● Task:
When you reach the line with "bpy.context.collection.objects.link(bushing)" in the data below, begin printing lines exactly, and stop once the line with "bushing.select_set(True)" has been printed.

● Provided records:
• • • • •
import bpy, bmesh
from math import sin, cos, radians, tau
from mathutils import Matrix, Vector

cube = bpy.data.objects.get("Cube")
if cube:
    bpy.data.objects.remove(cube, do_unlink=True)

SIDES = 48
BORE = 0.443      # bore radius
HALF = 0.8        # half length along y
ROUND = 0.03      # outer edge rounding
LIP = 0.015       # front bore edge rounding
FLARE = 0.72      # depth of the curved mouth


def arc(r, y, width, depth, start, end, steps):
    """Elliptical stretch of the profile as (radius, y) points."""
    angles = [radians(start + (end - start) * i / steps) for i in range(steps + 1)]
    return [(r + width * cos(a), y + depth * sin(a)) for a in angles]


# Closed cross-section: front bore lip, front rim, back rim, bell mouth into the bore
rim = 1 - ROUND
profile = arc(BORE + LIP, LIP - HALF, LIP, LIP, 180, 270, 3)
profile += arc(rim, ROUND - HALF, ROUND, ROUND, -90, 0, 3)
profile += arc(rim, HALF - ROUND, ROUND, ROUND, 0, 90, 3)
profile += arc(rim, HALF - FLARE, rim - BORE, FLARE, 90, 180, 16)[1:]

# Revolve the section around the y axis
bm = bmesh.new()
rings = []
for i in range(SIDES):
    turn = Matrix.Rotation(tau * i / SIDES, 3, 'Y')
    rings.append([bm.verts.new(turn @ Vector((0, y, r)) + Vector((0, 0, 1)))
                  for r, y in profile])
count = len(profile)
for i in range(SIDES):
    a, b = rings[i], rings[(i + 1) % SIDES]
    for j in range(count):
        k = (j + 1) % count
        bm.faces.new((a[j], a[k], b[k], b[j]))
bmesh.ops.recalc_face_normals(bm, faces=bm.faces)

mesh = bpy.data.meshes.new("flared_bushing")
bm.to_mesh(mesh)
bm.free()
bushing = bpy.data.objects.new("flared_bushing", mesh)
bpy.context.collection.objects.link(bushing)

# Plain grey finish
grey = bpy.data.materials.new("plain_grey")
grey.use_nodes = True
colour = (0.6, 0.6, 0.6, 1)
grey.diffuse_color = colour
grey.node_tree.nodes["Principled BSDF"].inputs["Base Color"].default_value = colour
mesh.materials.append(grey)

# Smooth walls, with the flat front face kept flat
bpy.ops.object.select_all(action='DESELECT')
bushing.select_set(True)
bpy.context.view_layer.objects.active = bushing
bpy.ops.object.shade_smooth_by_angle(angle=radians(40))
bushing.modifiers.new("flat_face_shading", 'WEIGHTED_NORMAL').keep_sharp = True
• • • • •
● Written reply:
bpy.context.collection.objects.link(bushing)

# Plain grey finish
grey = bpy.data.materials.new("plain_grey")
grey.use_nodes = True
colour = (0.6, 0.6, 0.6, 1)
grey.diffuse_color = colour
grey.node_tree.nodes["Principled BSDF"].inputs["Base Color"].default_value = colour
mesh.materials.append(grey)

# Smooth walls, with the flat front face kept flat
bpy.ops.object.select_all(action='DESELECT')
bushing.select_set(True)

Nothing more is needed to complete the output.